Publyon identifies some of the main issues that could impact businesses. All online intermediaries offering their services in the EU Single Market, regardless whether they are established in the EU or outside, will have to comply with the new rules and they will have obligations in terms of transparency, fundamental rights protection, and cooperation with national authorities.
The inclusion of the requirement for non-EU companies to have a legal representative in the EU, while being burdensome for such companies, has so far been accepted positively by European players as it would ensure a level playing field within the Single Market. Relating to the fines for the violation of rules, the issue has been raised that the threat of significant fines for non-compliance might lead to preventive removal of content, which might otherwise be considered legal, putting companies in the uncomfortable position of risking fines under the Digital Services Act or being criticized for violating freedom of expression by censorship. Furthermore, there have been concerns among media stakeholders that the DSA could harm media freedom and pluralism, and therefore called for obligation of non-interference preventing platforms from jeopardizing the freedom of the press.
Information society services, which offer a wide range of services such as search engines, cloud services and other platforms would be likewise impacted by the new rules. Specifically, search engines have been included in the scope by the Member States’ position as well as opinions issued by the European Parliament’s committees (namely ITRE and JURI).
Stricter rules for very large online platforms
More stringent obligations will apply on the largest platforms with more than 45 million monthly users: these include risk preventing measures, independent audits and more control for their users over moderation settings. Furthermore, the biggest platforms will be forced to provide greater transparency on online advertisements. Publyon expects these extra obligations will require additional resources and raise a question about the legislative coherence between the Digital Services Act on the one hand, and provisions in for instance the recently published European Democracy Action Plan on the other hand.

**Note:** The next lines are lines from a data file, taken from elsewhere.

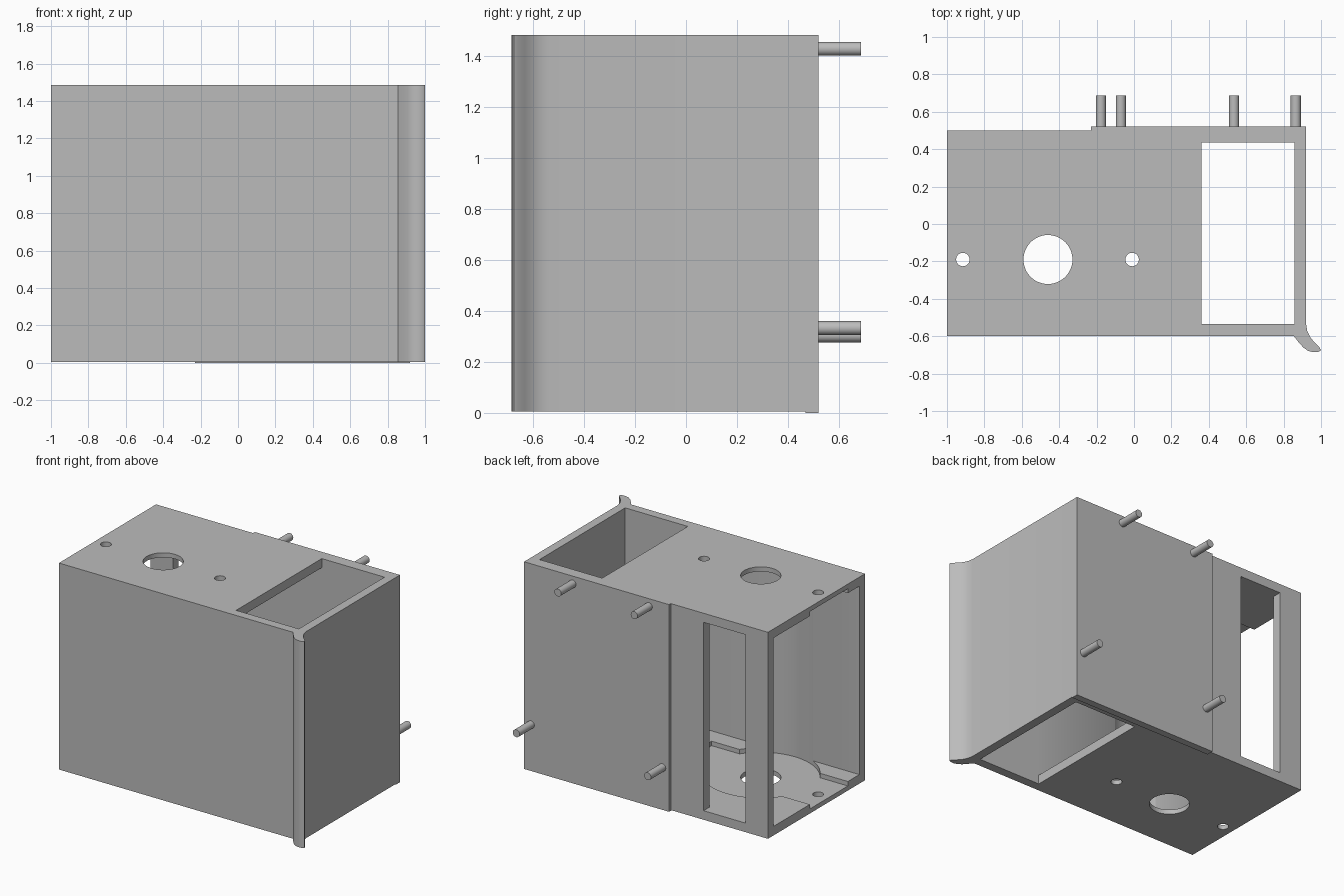
import bpy, bmesh, math
from mathutils import Matrix, Vector

cube = bpy.data.objects.get("Cube")
if cube:
    bpy.data.objects.remove(cube, do_unlink=True)

grey = bpy.data.materials.new("plain_grey")
grey.use_nodes = True
GREY = (0.5, 0.5, 0.5, 1)
grey.diffuse_color = GREY
grey.node_tree.nodes["Principled BSDF"].inputs["Base Color"].default_value = GREY

TOP = 1.485
BOTTOM = 0.005
AXIS = Vector((-0.46, -0.19))      # centre of the round mount


def finish(name, bm):
    bmesh.ops.recalc_face_normals(bm, faces=bm.faces)
    mesh = bpy.data.meshes.new(name)
    bm.to_mesh(mesh)
    bm.free()
    mesh.materials.append(grey)
    obj = bpy.data.objects.new(name, mesh)
    bpy.context.collection.objects.link(obj)
    return obj


def prism(name, outline, z0, z1):
    bm = bmesh.new()
    face = bm.faces.new([bm.verts.new((x, y, z0)) for x, y in outline])
    grown = bmesh.ops.extrude_face_region(bm, geom=[face])
    verts = [v for v in grown["geom"] if isinstance(v, bmesh.types.BMVert)]
    bmesh.ops.translate(bm, verts=verts, vec=(0, 0, z1 - z0))
    return finish(name, bm)


def box(name, x0, x1, y0, y1, z0, z1):
    return prism(name, [(x0, y0), (x1, y0), (x1, y1), (x0, y1)], z0, z1)


def disc(name, x, y, r, z0, z1, n=48):
    turn = math.tau / n
    ring = [(x + r * math.cos(i * turn), y + r * math.sin(i * turn)) for i in range(n)]
    return prism(name, ring, z0, z1)


def combine(target, tool, operation="DIFFERENCE"):
    mod = target.modifiers.new("combine", "BOOLEAN")
    mod.operation = operation
    mod.solver = "EXACT"
    mod.object = tool
    graph = bpy.context.evaluated_depsgraph_get()
    mesh = bpy.data.meshes.new_from_object(target.evaluated_get(graph))
    target.modifiers.clear()
    target.data = mesh
    bpy.data.objects.remove(tool, do_unlink=True)


def smooth(obj):
    bpy.ops.object.select_all(action="DESELECT")
    obj.select_set(True)
    bpy.context.view_layer.objects.active = obj
    bpy.ops.object.shade_smooth_by_angle(angle=math.radians(30))


# Housing outline with the flared lip at the front corner
outline = [(-1, -0.6), (0.855, -0.6), (0.88, -0.632), (0.905, -0.66),
           (0.93, -0.678), (0.955, -0.685), (0.985, -0.684), (1, -0.675),
           (0.992, -0.66), (0.965, -0.633), (0.942, -0.605), (0.926, -0.572),
           (0.92, -0.535), (0.92, 0.5), (-1, 0.5)]
housing = prism("housing", outline, BOTTOM, TOP)

# Raised panel on the back
combine(housing, box("panel", -0.23, 0.92, 0.47, 0.52, 0, TOP), "UNION")

# Hollow interior, open at one end, and the shaft through top and bottom
FRONT, BACK = -0.535, 0.435
combine(housing, box("cavity", -1.2, 0.857, FRONT, BACK, 0.07, 1.42))
combine(housing, box("shaft", 0.36, 0.857, FRONT, BACK, -0.2, 1.7))

# Round seat and slotted channel sunk in floor and ceiling
combine(housing, disc("seat", *AXIS, 0.385, 0.038, 1.452, 96))
combine(housing, box("channel", -1.2, 0.08, -0.405, 0.025, 0.038, 1.452))

# Centre hole and two screw holes
for x, r in ((AXIS.x, 0.131), (-0.915, 0.036), (-0.01, 0.036)):
    combine(housing, disc("hole", x, AXIS.y, r, -0.2, 1.7))

# Tall window in the back wall
combine(housing, box("window", -0.82, -0.49, 0.3, 0.7, 0.07, 1.42))
smooth(housing)

# Locating pins on the back
pins = ((-0.07, 1.43), (0.535, 1.43), (0.865, 0.333), (-0.177, 0.304))
for i, (x, z) in enumerate(pins):
    bm = bmesh.new()
    spin = Matrix.Translation((x, 0.6, z)) @ Matrix.Rotation(math.pi / 2, 4, "X")
    bmesh.ops.create_cone(bm, cap_ends=True, segments=32, radius1=0.027,
                          radius2=0.027, depth=0.175, matrix=spin)
    smooth(finish(f"back_pin_{i + 1}", bm))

Finally, gig economy companies, such as well-known travel accommodation websites, would experience significant changes as the extra requirements against illegal content and the provision of information on users would allow local authorities to require the removal of unregistered properties and receive information on hosts with outstanding tax obligations. Big European cities such as Amsterdam, Berlin and Paris adopted rules against said platforms and the Digital Services Act would allow them to enforce them.
Mixed response from stakeholders
Publyon acknowledges that industry stakeholders’ responses to the proposal are rather mixed. On the one hand, several representatives from the industry stressed the risk that the DSA could lead to overregulation as some of the issues introduced by the proposed amendments could be already addressed taking into account the existing EU legislation (e.g., ePrivacy Directive and General Data Protection Regulation). Moreover, they highlighted the need for workable provisions and ensure a balanced legal framework. On the other hand, consumer protection groups called for further and stricter obligations for platforms, namely on the liability regime and the use of personal data for direct marketing (targeted advertising).
Next steps for the Digital Services Act
The Council is expected to formally approve the agreement in September, following this the DSA will enter into force six months after publication in the Official Journal of the EU. As the DSA is a regulation, it will apply directly in the EU Member States.
Publyon continuously monitors the developments of the discussion on the new rules for digital services and supports its clients on these matters accordingly. If you would like to know more about this regulation or the overall legislation that the Commission will publish on the digital policy, please contact Publyon, or visit our website to learn more about our services.